When to drink sparkling wines? Now!: Uncork the Forks

Bedell Cellars sparkling rosé. (Credit: Vera Chinese)

This time of year, dry rosé and crisp white wines get a fair amount of press. I find myself writing a lot about those wines, too. Long Island wineries produce some great rosé, sauvignon blanc, chenin blanc, unoaked chardonnays and even rieslings. All are well suited to summer sipping, either with food, on your patio, at the beach, by the pool or on the boat.

But there is one major wine category that doesn’t get the attention it deserves when it’s hot out and you’re looking for refreshment: sparkling wine.

Sparkling wine, whether locally produced or from classic regions like Champagne, has many of the same attributes that make local sauvignon blanc or rosé so well suited to summer: fresh acidity and clean flavors, and they are served chilled. Plus, sparkling wine has bubbles, which makes it even more refreshing and palate-cleansing.

“Sparkling wine is usually high in acidity and, of course, it is carbonated. Plus it is usually served ice-cold,” Kareem Massoud, winemaker at Paumanok Vineyards, told me in a recent email. “These characteristics make it perfect as a summertime drink: crisp, thirst-quenching, refreshing and sensational. Great on its own or, my preference, with seafood.”

Bubbly is a great pairing with local fin- and shellfish but, depending on the style, I enjoy it with salads and even grilled poultry or meat. Good sparkling wine will go with almost anything. Don’t let sommeliers overcomplicate wine pairings for you.

Now, it’s also true that well-made sparkling wine tends to be more expensive than white or rosé wines of similar quality, so I’m not suggesting that you should replace all of those wines with bubbly, but it is an often overlooked option.

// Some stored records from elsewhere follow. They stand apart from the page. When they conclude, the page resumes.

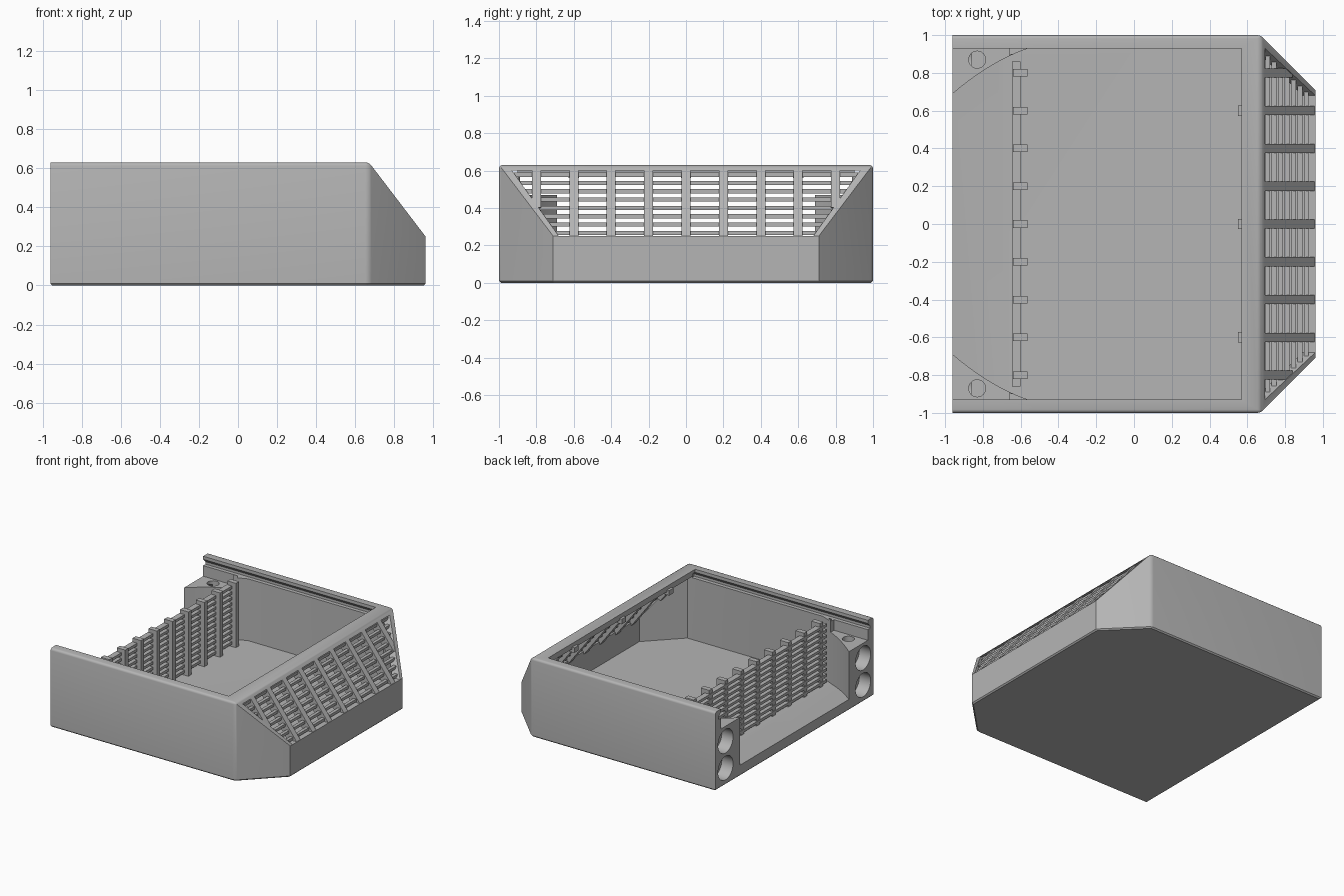
import bpy, bmesh, math
from mathutils import Vector

cube = bpy.data.objects.get("Cube")
if cube:
    bpy.data.objects.remove(cube, do_unlink=True)

grey = bpy.data.materials.new("plain grey")
grey.use_nodes = True
COLOUR = (0.46, 0.46, 0.46, 1)
grey.diffuse_color = COLOUR
grey.node_tree.nodes["Principled BSDF"].inputs["Base Color"].default_value = COLOUR

SLOPE_POINT = Vector((0.67, 0, 0.63))
SLOPE_NORMAL = Vector((0.38, 0, 0.29)).normalized()


def finish(bm, name):
    bmesh.ops.recalc_face_normals(bm, faces=bm.faces)
    mesh = bpy.data.meshes.new(name)
    bm.to_mesh(mesh)
    bm.free()
    mesh.materials.append(grey)
    obj = bpy.data.objects.new(name, mesh)
    bpy.context.collection.objects.link(obj)
    return obj


def prism(outline, axis, lo, hi, bm=None):
    """Extrude a 2D outline along an axis: (y,z) for x, (x,z) for y, (x,y) for z."""
    if bm is None:
        bm = bmesh.new()
    place = {"x": lambda a, b, t: (t, a, b), "y": lambda a, b, t: (a, t, b),
             "z": lambda a, b, t: (a, b, t)}[axis]
    low, high = [[bm.verts.new(place(a, b, t)) for a, b in outline] for t in (lo, hi)]
    bm.faces.new(low)
    bm.faces.new(high)
    for i in range(len(low)):
        j = (i + 1) % len(low)
        bm.faces.new((low[i], low[j], high[j], high[i]))
    return bm


def box(bm, x0, x1, y0, y1, z0, z1):
    return prism([(x0, y0), (x1, y0), (x1, y1), (x0, y1)], "z", z0, z1, bm)


def mirrored(points):
    return points + [(x, -y) for x, y in reversed(points)]


def slice_slope(bm, inset):
    bmesh.ops.recalc_face_normals(bm, faces=bm.faces)
    bmesh.ops.bisect_plane(bm, geom=bm.verts[:] + bm.edges[:] + bm.faces[:], dist=0.001,
                           plane_co=SLOPE_POINT - SLOPE_NORMAL * inset,
                           plane_no=SLOPE_NORMAL, clear_outer=True)
    bmesh.ops.holes_fill(bm, edges=[e for e in bm.edges if e.is_boundary])
    bmesh.ops.recalc_face_normals(bm, faces=bm.faces)


def cut(target, bm):
    cutter = finish(bm, "cutter")
    cutter.hide_render = True
    mod = target.modifiers.new("cut", "BOOLEAN")
    mod.operation, mod.solver, mod.object = "DIFFERENCE", "EXACT", cutter
    bpy.context.view_layer.objects.active = target
    bpy.ops.object.modifier_apply(modifier=mod.name)
    bpy.data.objects.remove(cutter, do_unlink=True)


def smooth(obj):
    bpy.ops.object.select_all(action="DESELECT")
    obj.select_set(True)
    bpy.context.view_layer.objects.active = obj
    bpy.ops.object.shade_smooth_by_angle(angle=math.radians(30))


def slope_x(z):
    return 0.67 + (0.63 - z) * 0.763


def is_rim(edge):
    """Top edges except the open end, and the upright edges at the chamfers."""
    a, b = [v.co for v in edge.verts]
    top = min(a.z, b.z) > 0.6 and max(a.x, b.x) > -0.9
    upright = max(abs(a.x - 0.67), abs(b.x - 0.67)) < 0.01 and a.y * b.y > 0
    return top or upright


# Outer body: chamfered plan, sloped end, softened rim and base
bm = prism(mirrored([(-0.96, 1), (0.67, 1), (0.96, 0.71)]), "z", 0, 0.63)
slice_slope(bm, 0)
bmesh.ops.bevel(bm, geom=[e for e in bm.edges if is_rim(e)], offset=0.018, segments=3,
                profile=0.5, affect="EDGES")
base = [e for e in bm.edges if max(v.co.z for v in e.verts) < 0.001]
bmesh.ops.bevel(bm, geom=base, offset=0.01, segments=1, profile=0.5, affect="EDGES")
shell = finish(bm, "shell")

# Main cavity, with curved corner posts left standing and a ramp up to the sill
arc = [(-0.96 + 0.4 * t, 0.69 + 0.24 * (1.42 * t - 0.42 * t * t)) for t in [i / 10 for i in range(11)]]
bm = prism(mirrored([(-2, 0.69)] + arc + [(0.64, 0.93), (0.89, 0.68)]), "z", 0.06, 0.585)
slice_slope(bm, 0.05)
bmesh.ops.bisect_plane(bm, geom=bm.verts[:] + bm.edges[:] + bm.faces[:],
                       plane_co=(-0.68, 0, 0), plane_no=(1, 0, 0))
for v in bm.verts:
    if v.co.z < 0.07 and v.co.x < -0.68:
        v.co.z += (-0.68 - v.co.x) * 0.1
cut(shell, bm)

# Top opening, space over the posts, and lid grooves along the side walls
cut(shell, box(None, -2, 0.57, -0.93, 0.93, 0.575, 0.8))
cut(shell, box(None, -2, -0.66, -0.93, 0.93, 0.47, 0.8))
for s in (-1, 1):
    cut(shell, prism([(s * 0.9, 0.555), (s * 0.96, 0.555), (s * 0.96, 0.575), (s * 0.93, 0.605), (s * 0.9, 0.605)],
                     "x", -2, 0.6))

# Window in the sloped end
cut(shell, prism([(-0.93, 0.6), (0.93, 0.6), (0.68, 0.25), (-0.68, 0.25)], "x", 0.6, 1.2))

# Round sockets in the ends of the posts and screw holes in their tops
ring = [(math.cos(i * math.pi / 16), math.sin(i * math.pi / 16)) for i in range(32)]
for s in (-1, 1):
    for z in (0.135, 0.35):
        cut(shell, prism([(s * 0.87 + 0.095 * a, z + 0.095 * b) for a, b in ring], "x", -1.2, -0.86))
    cut(shell, prism([(-0.83 + 0.045 * a, s * 0.87 + 0.045 * b) for a, b in ring], "z", 0.38, 0.6))
smooth(shell)

ROWS = [0.534 - 0.0445 * i for i in range(11)]
POSTS = [-0.8 + 0.2 * i for i in range(9)]

# Inner grille near the open end
bm = bmesh.new()
for y in POSTS:
    box(bm, -0.64, -0.565, y - 0.02, y + 0.02, 0.05, 0.575)
finish(bm, "inner_grille_posts")
bm = bmesh.new()
for z in ROWS:
    box(bm, -0.645, -0.6, -0.86, 0.86, z - 0.011, z + 0.011)
finish(bm, "inner_grille_bars")

# Ribs on the sloped end, just under the slope and reaching inward
bm = bmesh.new()
for y in POSTS:
    top = 0.61
    low = 0.25 if abs(y) < 0.7 else 0.6 - (0.94 - abs(y)) / 0.714
    outer = [(slope_x(z) - 0.004, z) for z in (top, low)]
    inner = [(x - 0.07, z - 0.02) for x, z in reversed(outer)]
    prism(outer + inner, "y", y - 0.024, y + 0.024, bm)
finish(bm, "sloped_ribs")

# Horizontal slats behind the ribs
bm = bmesh.new()
for z in [0.578] + ROWS:
    if z > 0.25:
        half = 0.94 - (0.6 - z) * 0.714
        x = slope_x(z) - 0.035
        box(bm, x - 0.013, x + 0.013, -half, half, z - 0.011, z + 0.011)
finish(bm, "sloped_slats")

# Small catches under the front rim
bm = bmesh.new()
for y in (-0.6, 0, 0.6):
    box(bm, 0.55, 0.6, y - 0.027, y + 0.027, 0.56, 0.6)
finish(bm, "lid_catches")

Oh, and if you’re going to use sparkling wine in a cocktail — if you must — feel free to use sub-$15 cava or Prosecco. Don’t use your good stuff for those.

But you should absolutely be drinking sparkling wine right now. Or this fall. Or next spring. Or any time, really. Don’t save it strictly for New Year’s Eve and other celebrations. Buy some. Chill it. Drink it.

“Sparkling wine is great to enjoy every month of the year. It goes well with any occasion and cuisine any time of the year, in my opinion,” said Bedell Cellars winemaker Rich Olsen-Harbich when we were talking about this last week. “What’s not to like?”

Long Island isn’t particularly known for sparkling wine, but that doesn’t mean there aren’t some terrific options available. Not surprisingly, you should look to the region’s best wineries overall to find the best sparkling wines. Here are some wines to start with, along with some other producers to check out. And by all means, if you see bubbly on a tasting room menu that you don’t see here, give it a go. You may find a new summer favorite.

Bedell Cellars 2017 Sparkling Rosé ($45)

Unique in that it’s a blend of 60 percent cabernet sauvignon and 40 percent merlot — most classic sparkling wine is made from chardonnay, pinot noir, pinot meunier or some combination — this pretty pink sparkling rosé shows delicate cherry and raspberry fruit flavors with fresh acidity and a long, dry finish.

Lenz Winery 2013 Cuvée ($40)

Made with 100 percent estate-grown pinot noir, this has nice fruit aromas reminiscent of white cherry, green apple and pear. There are also layers of toasty, biscuit-y and yeasty notes. The palate brings a beam of apple-cherry with the toasty, yeasty notes there, too, and a faint citrusy quality. Medium-light in body, this bubbly offers crisp acidity and a very dry finish that lingers nicely with a touch of lemon-citrus at the very end.

Macari Vineyards 2012 Cuvée Gabriella Brut Rosé ($35)

Named for owners Joe and Alexandra Macari’s daughter — who now works for the winery — this 100 percent pinot noir sparkling wine is beautifully fresh, with strawberry and raspberry fruit, subtle yeastiness and a wonderful mouthfeel.

Paumanok Vineyards 2013 Blanc de Blancs ($45)

Made from 100 percent estate-grown chardonnay, it spent 36 months on the lees — spent yeast cells and other sediment — giving this a richness and roundness that combines with bright fruit flavors of mixed apples and sweet citrus. Background notes of pie crust bring a nice bit of complexity to a wine that is quite dry and focused, showing beautifully bright acidity.

Sparkling Pointe 2015 Brut ($29)

I have yet to taste the newly released 2015, but the 2014 was a pure, focused stunner. It was delicious enough that I’m listing the follow-up vintage.

Other local wineries making terrific local sparkling wine include Channing Daughters, Jamesport Vineyards, Lieb Cellars, Palmer Vineyards and Wölffer Estate.